  18. Kitchen D.B., Decornez H., Furr J. R & Bajorath J. Docking and scoring in virtual screening for drug discovery: methods and applications. Nature reviews Drug discovery. 2004;3(11):935-949.
    CrossRef
  19. Berman H., Henrick K & Nakamura H.  Announcing the worldwide protein data bank. Nature Structural and Molecular Biology.  2003;10(12):980.
    CrossRef
  20. Huey R., Morris G.M & Forli S.  Using AutoDock 4 and AutoDock Vina with Auto Dock Tools A Tutorial. The Scripps Research Institute Molecular Graphics Laboratory. 2012.
  21. Weber L., Royal Soc Chemistry Thomas Graham House Science Park Milton Rd, Cambridge CB4 0WF, Cambs, England. 2008;5:65-66.
  22. Arnautova Y. A., Abagyan R. A & Totrov M. Development of a new physics‐based internal coordinate mechanics force field and its application to protein loop modeling. Proteins Structure, Function, and Bioinformatics. 2011;79(2):477-498.
    CrossRef
  23. Trott O & Olson A. J.  Auto Dock Vina improving the speed and accuracy of docking with a new scoring function efficient optimization and multi threading.
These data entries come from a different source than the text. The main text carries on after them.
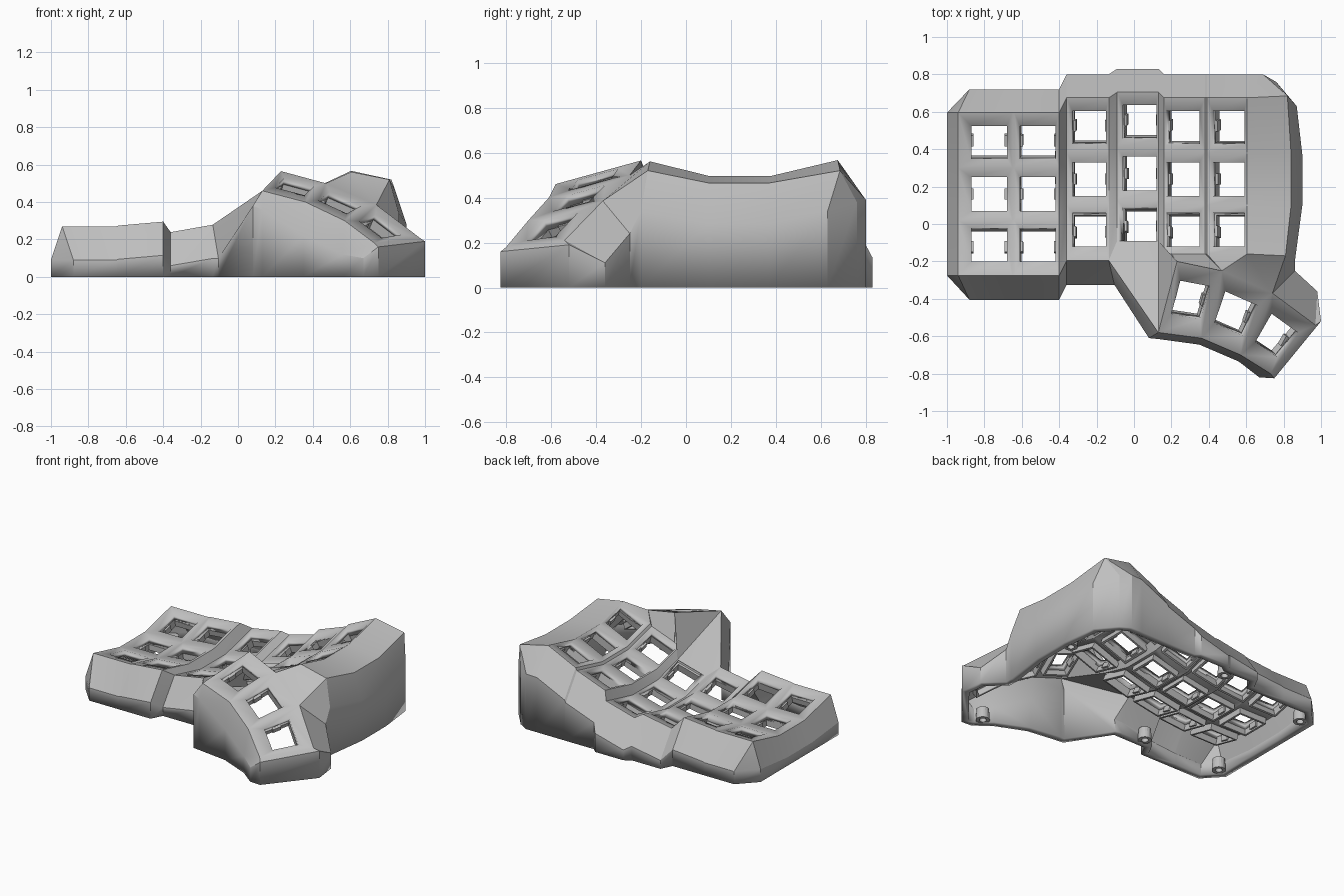
import bpy, bmesh
from math import radians, tan
from mathutils import Vector, Matrix

cube = bpy.data.objects.get("Cube")
if cube:
    bpy.data.objects.remove(cube)

grey = bpy.data.materials.new("light grey plastic")
grey.use_nodes = True
grey.diffuse_color = (0.52, 0.52, 0.52, 1)
grey.node_tree.nodes["Principled BSDF"].inputs["Base Color"].default_value = grey.diffuse_color


def finish(bm, name, thickness=0):
    """Turn a bmesh into an object, optionally thickened to its inner side."""
    mesh = bpy.data.meshes.new(name)
    bm.to_mesh(mesh)
    bm.free()
    obj = bpy.data.objects.new(name, mesh)
    bpy.context.collection.objects.link(obj)
    mesh.materials.append(grey)
    if thickness:
        solid = obj.modifiers.new("thickness", "SOLIDIFY")
        solid.thickness = thickness
        solid.offset = -1
    return obj


shell = bmesh.new()
holes = []


def face(*points):
    unique = []
    for p in points:
        if not any((p - q).length < 1e-5 for q in unique):
            unique.append(p)
    if len(unique) > 2:
        shell.faces.new([shell.verts.new(p) for p in unique])


def key_cell(a, b, c, d, s_range, t_range):
    """Four-sided frame around a square switch opening."""
    def at(s, t):
        return a.lerp(b, s).lerp(d.lerp(c, s), t)
    (s0, s1), (t0, t1) = s_range, t_range
    hole = [at(s0, t0), at(s1, t0), at(s1, t1), at(s0, t1)]
    outer = [a, b, c, d]
    for i in range(4):
        j = (i + 1) % 4
        face(outer[i], outer[j], hole[j], hole[i])
    holes.append(hole)


# Finger columns: left edge, right edge, hole left, hole right, middle y, middle z, tilt, front reach
columns = [
    (-0.94, -0.65, -0.87, -0.68, 0.16, 0.20, 0, 0.435),
    (-0.64, -0.40, -0.61, -0.42, 0.16, 0.215, 5, 0.435),
    (-0.36, -0.135, -0.33, -0.15, 0.24, 0.19, 10, 0.435),
    (-0.09, 0.13, -0.06, 0.12, 0.27, 0.215, 15, 0.36),
    (0.16, 0.38, 0.17, 0.35, 0.24, 0.335, 20, 0.4),
    (0.39, 0.605, 0.42, 0.59, 0.24, 0.45, 25, 0.4),
]
left, right = [], []
for x0, x1, h0, h1, y, z, tilt, front in columns:
    slope = tan(radians(tilt))
    levels = [(-front, 0.07 * front / 0.435), (-0.14, 0), (0.14, 0), (0.435, 0.07)]
    l, r = [[Vector((x, y + dy, z + dz + slope * (x - (h0 + h1) / 2)))
             for dy, dz in levels] for x in (x0, x1)]
    left.append(l)
    right.append(r)
    s_range = ((h0 - x0) / (x1 - x0), (h1 - x0) / (x1 - x0))
    for row, centre in enumerate((-0.27, 0, 0.275)):
        low, high = levels[row][0], levels[row + 1][0]
        t_range = [(centre + e - low) / (high - low) for e in (-0.09, 0.09)]
        key_cell(l[row], r[row], r[row + 1], l[row + 1], s_range, t_range)

# Webs between neighbouring columns, and the broad shoulder on the high side
shoulder = [Vector(p) for p in ((0.81, -0.17, 0.52), (0.84, 0.1, 0.465),
                                (0.84, 0.37, 0.465), (0.82, 0.685, 0.52))]
for a, b in zip(right, left[1:] + [shoulder]):
    for i in range(3):
        face(a[i], b[i], b[i + 1], a[i + 1])

# Thumb cluster: far and near rims of three cells
far = [Vector(p) for p in ((0.23, -0.2, 0.565), (0.47, -0.25, 0.5), (0.74, -0.37, 0.385), (0.97, -0.54, 0.21))]
near = [Vector(p) for p in ((0.13, -0.58, 0.46), (0.36, -0.61, 0.4), (0.57, -0.7, 0.3), (0.73, -0.8, 0.18))]
for i in range(3):
    key_cell(near[i], near[i + 1], far[i + 1], far[i], (0.18, 0.85), (0.27, 0.75))

# Bridging facets between the finger columns and the thumb cluster
face(right[2][0], left[3][0], near[0])
face(left[3][0], right[3][0], near[0])
face(right[3][0], far[0], near[0])
face(right[3][0], left[4][0], far[0])
face(left[4][0], right[4][0], far[1], far[0])
face(right[4][0], left[5][0], far[1])
face(left[5][0], right[5][0], far[1])
face(right[5][0], shoulder[0], far[2], far[1])

# Outer wall: each rim point is paired with the point where the wall turns vertical
ring = []


def wall(rim, dx, dy, drop=0.18):
    ring.append((rim, Vector((rim.x + dx, rim.y + dy, max(0.06, rim.z - drop)))))


for p in left[0]:
    wall(p, -0.06, 0)
for l, r in zip(left, right):
    wall(l[3], 0.06 if l is left[0] else 0, 0.125)
    wall(r[3], 0, 0.125)
wall(shoulder[3], -0.13, 0.115, 0.13)
wall(shoulder[3], -0.06, 0.075, 0.14)
for p, dx, dy in zip(reversed(shoulder), (0.05, 0.06, 0.06, 0.05), (-0.055, 0, 0, -0.03)):
    wall(p, dx, dy)
wall(far[2], 0.12, 0.12, 0.145)
wall(far[3], 0.01, 0.18, 0.1)
wall(far[3], 0.03, 0.02, 0.02)
wall(near[3], 0.02, -0.025, 0.02)
wall(near[3], -0.06, -0.02, 0.08)
wall(near[2], -0.01, -0.035)
wall(near[1], -0.01, -0.035)
wall(near[0], 0, -0.035, 0.1)
wall(near[0], -0.05, -0.03, 0.08)
wall(right[2][0], 0.03, -0.13)
for l, r in reversed(list(zip(left[:3], right[:3]))):
    wall(r[0], 0, -0.13)
    wall(l[0], 0.06 if l is left[0] else 0, -0.13)

for (r0, o0), (r1, o1) in zip(ring, ring[1:] + ring[:1]):
    face(r0, r1, o1, o0)
    if (o0 - o1).length > 1e-5:
        face(o0, o1, Vector((o1.x, o1.y, 0)), Vector((o0.x, o0.y, 0)))

bmesh.ops.remove_doubles(shell, verts=shell.verts, dist=1e-4)
bmesh.ops.recalc_face_normals(shell, faces=shell.faces)
if sum(f.normal.z * f.calc_area() for f in shell.faces) < 0:
    bmesh.ops.reverse_faces(shell, faces=shell.faces)
case = finish(shell, "case_shell", 0.05)
bpy.ops.object.select_all(action="DESELECT")
case.select_set(True)
bpy.context.view_layer.objects.active = case
bpy.ops.object.shade_smooth_by_angle(angle=radians(20))

# Collars below the switch openings, with a small clip on two sides
collars, clips = bmesh.new(), bmesh.new()
for hole in holes:
    normal = (hole[1] - hole[0]).cross(hole[3] - hole[0]).normalized()
    top = [collars.verts.new(p - normal * 0.035) for p in hole]
    base = [collars.verts.new(p - normal * 0.09) for p in hole]
    for i in range(4):
        j = (i + 1) % 4
        collars.faces.new((top[i], top[j], base[j], base[i]))
    along = (hole[3] - hole[0]).normalized()
    across = along.cross(normal)
    turn = Matrix((across, along, normal)).transposed().to_4x4()
    for a, b in ((0, 3), (1, 2)):
        spot = (hole[a] + hole[b]) / 2 - normal * 0.06
        size = Matrix.Diagonal((0.024, 0.06, 0.04, 1))
        bmesh.ops.create_cube(clips, size=1, matrix=Matrix.Translation(spot) @ turn @ size)
finish(collars, "switch_collars", 0.02)
finish(clips, "switch_clips")

# Screw posts around the inside of the base
posts = bmesh.new()
for x, y in ((-0.91, 0.57), (-0.91, -0.24), (-0.3, -0.25), (-0.16, 0.71), (0.83, 0.36), (0.66, -0.72)):
    made = bmesh.ops.create_cone(posts, cap_ends=True, segments=20, radius1=0.045, radius2=0.04,
                                 depth=0.08, matrix=Matrix.Translation((x, y, 0.04)))
    bottom = min({f for v in made["verts"] for f in v.link_faces}, key=lambda f: f.calc_center_median().z)
    bmesh.ops.inset_region(posts, faces=[bottom], thickness=0.022)
    pit = bmesh.ops.extrude_discrete_faces(posts, faces=[bottom])["faces"][0]
    bmesh.ops.translate(posts, verts=pit.verts, vec=(0, 0, 0.05))
finish(posts, "screw_posts")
Journal of computational chemistry. 2010;31(2):455-461.
  24. Mangal M., Khan I ., M &  Agarwal M. S.  Acetogenins as potential anticancer agents. Anti-Cancer Agents in Medicinal Chemistry Formerly Current Medicinal Chemistry-Anti-Cancer Agents. 2016;16(2):138-159.
  25. Qayed W.S., Aboraia A. S., Abdel-Rahman H. M & Youssef  A. F. Annonaceous acetogenins as a new anticancer agent. Der Pharma Chemica. 2015;7(6):24-35.
  26. Yang R.m., et al. Anticancer effect of total an no naceous ace togenins on hep a to carcinoma. Chinese journal of integrative medicine. 2015;2:682-688.
    CrossRef
(Visited 50 times, 1 visits today)

Creative Commons License
This work is licensed under a Creative Commons Attribution-NonCommercial-ShareAlike 4.0 International License.